Gallagher was a member of the Kiwanis Club, working on charitable events and other projects with that group. He fed his devotion to Haverhill poet and abolitionist John Greenleaf Whittier by working to help preserve Whittier's Birthplace as a tourist destination. Gallagher wrote stories and columns to remind the community of the significance of Whittier's poetry and efforts to abolish slavery in the 1800s. He also worked on the board of the Salvation Army and other Haverhill organizations.
Gallagher was part of a committee that won the title "All America City" for Haverhill in a national competition in the late 1970s. The award recognizes communities whose residents work together to identify and tackle community-wide challenges.

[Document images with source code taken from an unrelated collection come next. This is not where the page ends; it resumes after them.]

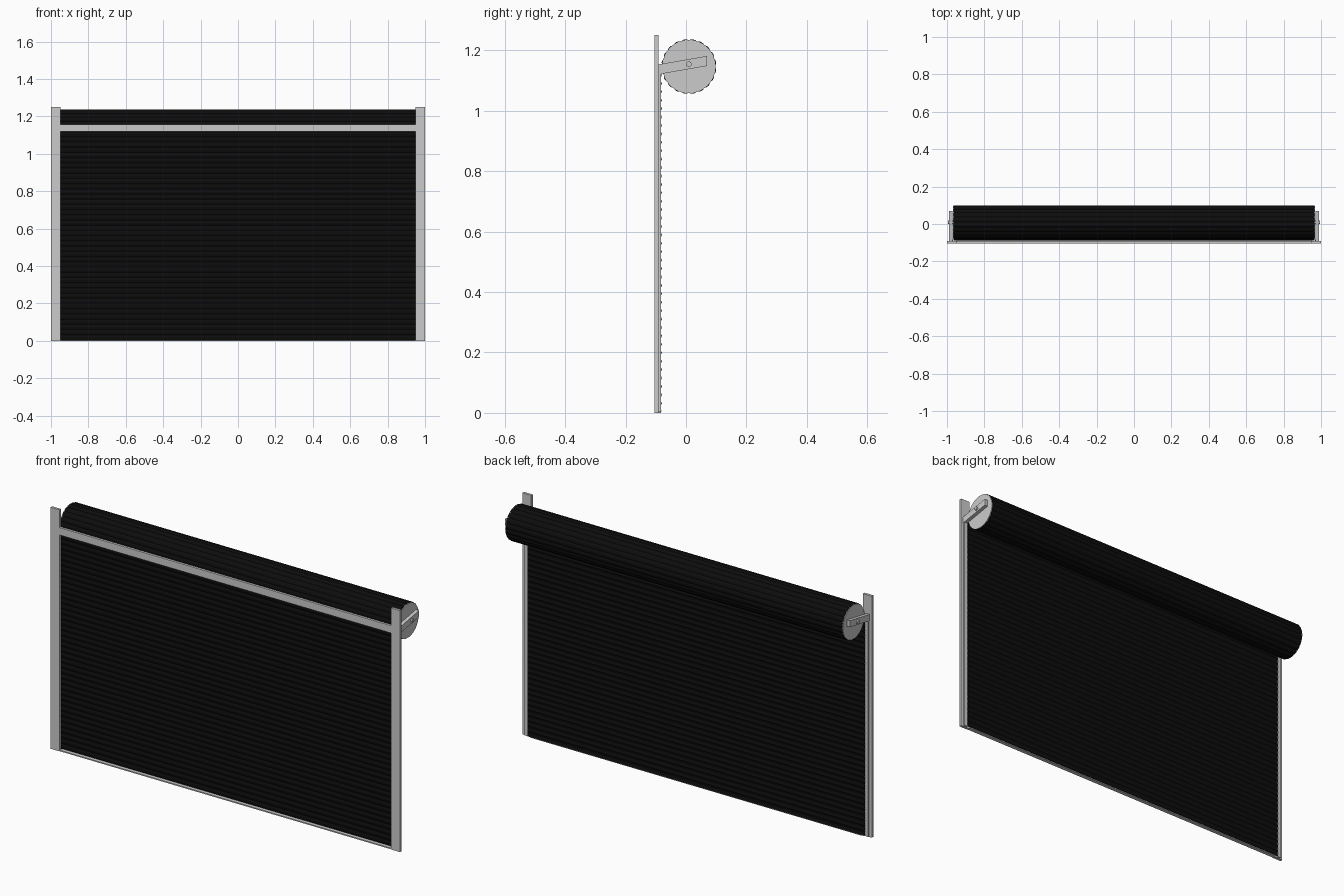
import bpy, bmesh, math

if "Cube" in bpy.data.objects:
    bpy.data.objects.remove(bpy.data.objects["Cube"])

BLACK = bpy.data.materials.new("shutter_black")
BLACK.diffuse_color = (0.004, 0.004, 0.004, 1)
BLACK.use_nodes = True
BLACK.node_tree.nodes["Principled BSDF"].inputs["Base Color"].default_value = BLACK.diffuse_color
DY, DZ, R = 0.0095, 1.146, 0.088      # drum axis and radius
N, BULGE = 20, 0.004                  # slats round the drum, slat crown
HALF = 0.965                          # half width of the curtain


def extrude_x(name, profile, x0, x1, mat=None):
    """Closed (y, z) profile swept along x."""
    bm = bmesh.new()
    a = [bm.verts.new((x0, y, z)) for y, z in profile]
    b = [bm.verts.new((x1, y, z)) for y, z in profile]
    n = len(profile)
    for i in range(n):
        j = (i + 1) % n
        bm.faces.new((a[i], a[j], b[j], b[i]))
    bm.faces.new(a)
    bm.faces.new(b)
    bmesh.ops.recalc_face_normals(bm, faces=bm.faces)
    me = bpy.data.meshes.new(name)
    bm.to_mesh(me)
    bm.free()
    ob = bpy.data.objects.new(name, me)
    bpy.context.collection.objects.link(ob)
    if mat:
        me.materials.append(mat)
    return ob


def box(name, x0, x1, y0, y1, z0, z1):
    return extrude_x(name, [(y0, z0), (y1, z0), (y1, z1), (y0, z1)], x0, x1)


def circle(r, n, y=DY, z=DZ):
    return [(y + r * math.cos(2 * math.pi * i / n),
             z + r * math.sin(2 * math.pi * i / n)) for i in range(n)]


# Rolled curtain: ribbed drum of crowned slats
K = 4
roll = []
for i in range(N * K):
    a = 2 * math.pi * i / (N * K)
    r = R - 0.001 + BULGE * math.sin(math.pi * (i % K) / K)
    roll.append((DY + r * math.cos(a), DZ + r * math.sin(a)))
extrude_x("rolled_curtain", roll, -HALF + 0.001, HALF - 0.001, BLACK)

# Hanging curtain: crowned slats, front and back faces parallel
slats, z0, z1 = 41, 0.004, DZ
front = []
for i in range(slats * K + 1):
    z = z0 + (z1 - z0) * i / (slats * K)
    front.append((-0.083 - BULGE * math.sin(math.pi * (i % K) / K), z))
back = [(y + 0.003, z) for y, z in reversed(front)]
extrude_x("hanging_curtain", front + back, -HALF, HALF, BLACK)

# Lintel and bottom bar
box("lintel", -0.95, 0.95, -0.104, -0.091, 1.12, 1.158)
box("bottom_bar", -0.95, 0.95, -0.102, -0.082, 0, 0.006)

# Both sides: guide rail, channel, drum end plate, bracket and axle stub
bracket = [(-0.091, 1.12), (0.07, 1.148), (0.07, 1.181), (-0.091, 1.153)]
for side, s in (("left", -1), ("right", 1)):
    box(side + "_guide_rail", s * 0.95, s * 1.0, -0.104, -0.091, 0, 1.25)
    box(side + "_guide_channel", s * 0.967, s * 0.985, -0.091, -0.083, 0.003, 1.13)
    extrude_x(side + "_end_plate", circle(R, 40), s * (HALF - 0.003), s * (HALF + 0.002))
    extrude_x(side + "_bracket", bracket, s * 0.97, s * 0.988)
    extrude_x(side + "_axle", circle(0.009, 16, DY, 1.154), s * 0.96, s * 0.995)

In 2003, Gallagher received a lifetime achievement award and was inducted into the New England Press Association Community Newspaper Hall of Fame.
Starting in the mid-1950s, the Gallagher family lived for decades on Rosedale Avenue off upper Main Street, a half-mile from the Plaistow line. Barney and his wife, Gladys, raised their children there. They are James and Melissa Gallagher and David Fitzgerald. Gladys died in 1994.
In the last few years, Gallagher reduced his work load primarily to writing his "My Haverhill" column, which was published every week in the Sunday Eagle-Tribune. Gone were the days of chasing sirens. But he had trained and inspired a new generation of reporters who still keep their ears to the police and fire scanner and run for the door, camera and notebook in hand, when there is an emergency.
"You don't know if you don't go," he used to say.
As Gallagher's health slipped in the last year or so, he stopped writing his column — but never let go of the goal of returning to print.
He eventually did, and his final column appeared in the Sunday Eagle-Tribune on Feb. 26.
A few days before his death, Gallagher was dozing in his nursing home bed. He had become very tired, evidenced by his slender frame and tendency to sleep for long stretches.
But one thing had not changed: In his hands was a copy of that day's Eagle-Tribune, front page up, ready to be scanned for the news of the day.